The structural distinctions of CMBSs and other forms of securitisation lie principally in the servicing agreement, where sophisticated arrangements are made, often involving independent expert loan servicers, with responsibility often being divided between master servicers, whose role is similar to that of a facility agent on a syndicated loan, and special servicers, who are responsible for the enforcement and workouts of the loans. ‘Servicing standards’ are imposed on the servicers and are based on, but deliberately less onerous than, fiduciary obligations so as to give investors comfort that their interests are being protected when circumstances so require.

Typically, the servicing agreements also give junior investors (and sometimes B-piece lenders) consent or consultation rights on decisions as to disposals and material modifications and waivers.
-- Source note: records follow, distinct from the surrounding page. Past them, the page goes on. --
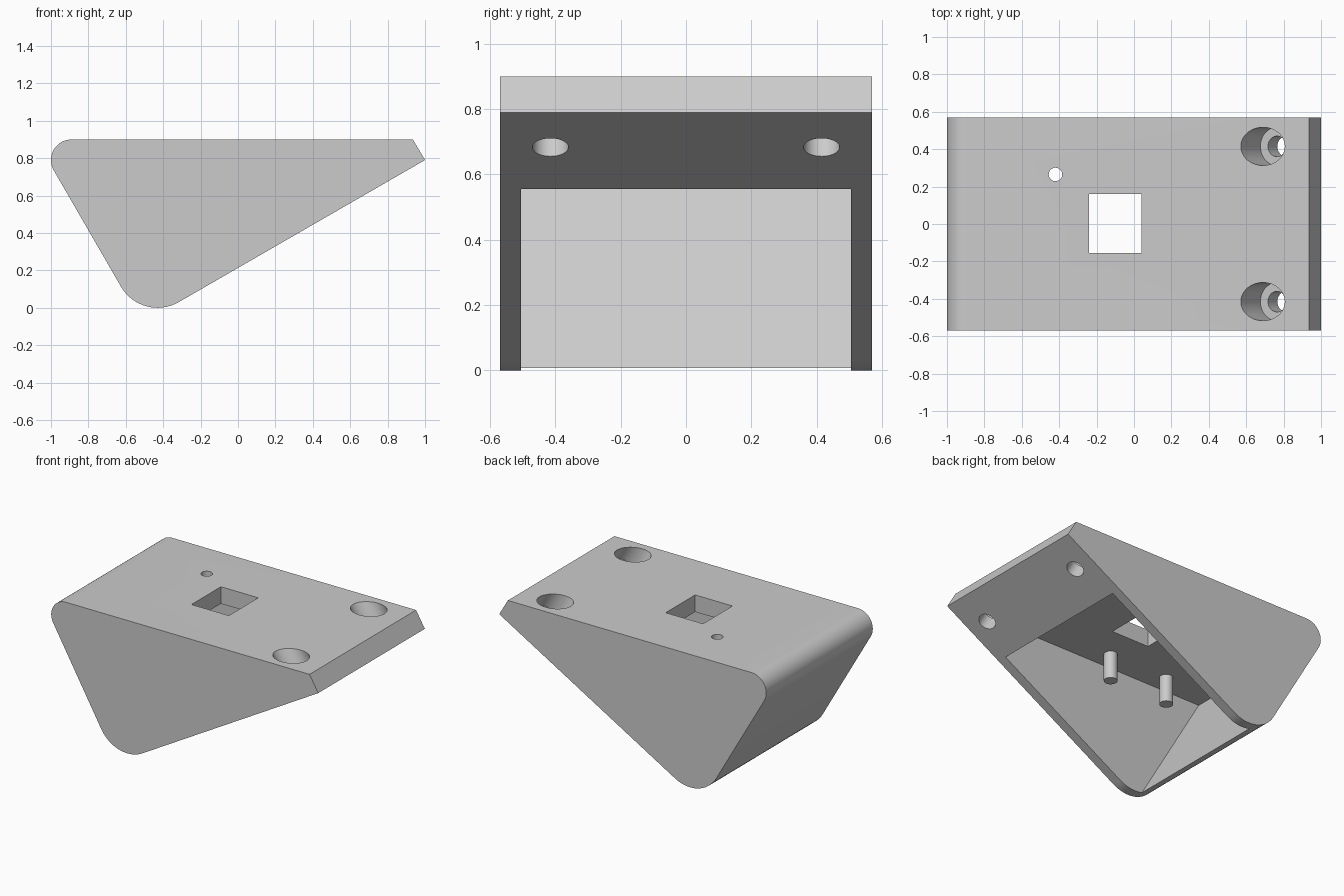
import bpy, bmesh, math
from mathutils import Vector, Matrix

if "Cube" in bpy.data.objects:
    bpy.data.objects.remove(bpy.data.objects["Cube"], do_unlink=True)

grey = bpy.data.materials.new("light_grey")
grey.use_nodes = True
colour = (0.6, 0.6, 0.6, 1)
grey.diffuse_color = colour
grey.node_tree.nodes["Principled BSDF"].inputs["Base Color"].default_value = colour

SLOPE = math.radians(30)
UP_FROM_SLOPE = Vector((-math.sin(SLOPE), 0, math.cos(SLOPE)))
CEILING = 0.785


def make_object(name, bm):
    bmesh.ops.recalc_face_normals(bm, faces=bm.faces)
    mesh = bpy.data.meshes.new(name)
    bm.to_mesh(mesh)
    bm.free()
    mesh.materials.append(grey)
    obj = bpy.data.objects.new(name, mesh)
    bpy.context.collection.objects.link(obj)
    return obj


def prism(name, outline, y0, y1):
    """Extrude an (x, z) outline along y."""
    bm = bmesh.new()
    face = bm.faces.new([bm.verts.new((x, y0, z)) for x, z in outline])
    new = bmesh.ops.extrude_face_region(bm, geom=[face])["geom"]
    verts = [v for v in new if isinstance(v, bmesh.types.BMVert)]
    bmesh.ops.translate(bm, verts=verts, vec=(0, y1 - y0, 0))
    return make_object(name, bm)


def cylinder(name, start, end, radius):
    start, end = Vector(start), Vector(end)
    axis = end - start
    turn = axis.to_track_quat("Z", "Y").to_matrix().to_4x4()
    bm = bmesh.new()
    bmesh.ops.create_cone(bm, cap_ends=True, segments=48, radius1=radius,
                          radius2=radius, depth=axis.length,
                          matrix=Matrix.Translation((start + end) / 2) @ turn)
    return make_object(name, bm)


def arc(cx, cz, radius, a0, a1, steps=16):
    angles = [math.radians(a0 + (a1 - a0) * i / steps) for i in range(steps + 1)]
    return [(cx + radius * math.cos(a), cz + radius * math.sin(a)) for a in angles]


# Wedge body with two rounded corners and a square-cut tip
outline = [(1, 0.79), (0.935, 0.9)]
outline += arc(-0.89, 0.79, 0.11, 90, 210)
outline += arc(-0.43, 0.226, 0.226, 210, 300)
body = prism("housing", outline, -0.57, 0.57)

# Cavity, open through the sloping underside
cutters = [prism("cavity_cutter", [(0.693, 0.382), (0.46, CEILING),
                                   (-0.936, CEILING), (-0.425, -0.1)], -0.505, 0.505)]

# Square window and small round hole in the top panel
cutters.append(prism("window_cutter", [(-0.24, 0.7), (0.04, 0.7),
                                       (0.04, 1), (-0.24, 1)], -0.155, 0.16))
cutters.append(cylinder("small_hole_cutter", (-0.42, 0.265, 0.7), (-0.42, 0.265, 1), 0.036))

# Counterbored screw holes, square to the underside
for y in (-0.415, 0.415):
    foot = Vector((0.814, y, 0.683))
    cutters.append(cylinder("screw_hole_cutter", foot - 0.1 * UP_FROM_SLOPE,
                            foot + 0.2 * UP_FROM_SLOPE, 0.055))
    cutters.append(cylinder("counterbore_cutter", foot + 0.1 * UP_FROM_SLOPE,
                            foot + 0.5 * UP_FROM_SLOPE, 0.102))

for cutter in cutters:
    cutter.hide_render = True
    mod = body.modifiers.new(cutter.name, "BOOLEAN")
    mod.operation = "DIFFERENCE"
    mod.solver = "EXACT"
    mod.object = cutter

# Bake the cuts and discard the cutters
bpy.context.view_layer.update()
depsgraph = bpy.context.evaluated_depsgraph_get()
baked = bpy.data.meshes.new_from_object(body.evaluated_get(depsgraph))
body.modifiers.clear()
body.data = baked
for cutter in cutters:
    bpy.data.objects.remove(cutter, do_unlink=True)

# Mounting posts hanging from the panel
parts = [body]
for x in (-0.13, -0.57):
    for y in (-0.375, 0.375):
        parts.append(cylinder("mounting_post", (x, y, CEILING + 0.02),
                              (x, y, CEILING - 0.185), 0.042))

# Smooth curved walls, keep edges crisp
bpy.ops.object.select_all(action="DESELECT")
for part in parts:
    part.select_set(True)
bpy.context.view_layer.objects.active = body
bpy.ops.object.shade_smooth_by_angle(angle=math.radians(25))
These junior investors are also often given the right to terminate the appointment of the servicers, this being seen as a means of ensuring the servicers perform properly. Servicing agreements become significantly more complex when the servicer is given responsibility for servicing loans on a cross-border basis. CMBS servicing has not yet received much attention from European legislators or regulators, and consequently it largely remains unclear whether any licences or approvals are needed for servicing and special servicing. As a result, arrangements are commonly made for servicing to be ‘fronted’ by licensed institutions or for them to be delegated to local entities.

The other key distinguishing characteristics of CMBSs lie in the extremely thorough loan and property disclosure contained in the transaction, offering circulars (which can run to more than 300 pages) and detailed reporting to investors on loan performance. Additionally, as the primary motivation for investment banks to establish conduit CMBS programmes is to take advantage of the arbitrage between capital markets costs of funds and commercial real estate lending rates, CMBSs often feature sophisticated profit extraction mechanisms.

Recent European transactions have seen the first European ‘interest-only’ (IO) strips used for this purpose. These are bonds that are structured to capture the difference between the capital markets and loan interest rates (on a weighted average basis) and they pay the same to the IO investor senior as to all other bondholders.

The pace of innovation in the European commercial real estate debt market seems, if anything, to be increasing. The UK Government has indicated that legislation will be introduced by January 2007 to allow for the creation of Real Estate Investment Trusts (Reits). A market of more than £1bn has developed for total return swaps (both income and capital) against the UK Investment Property Databank index, and 2006 is expected to see the first European commercial real estate CDOs. This seems certain to result in yet more new borrowers, new lenders and new structures for investing in real estate debt.

The European market is changing so quickly at present that it is is poised to overtake the US as the new centre of development for new real estate finance techniques.

Conor Downey is a partner at Cadwalader Wickersham & Taft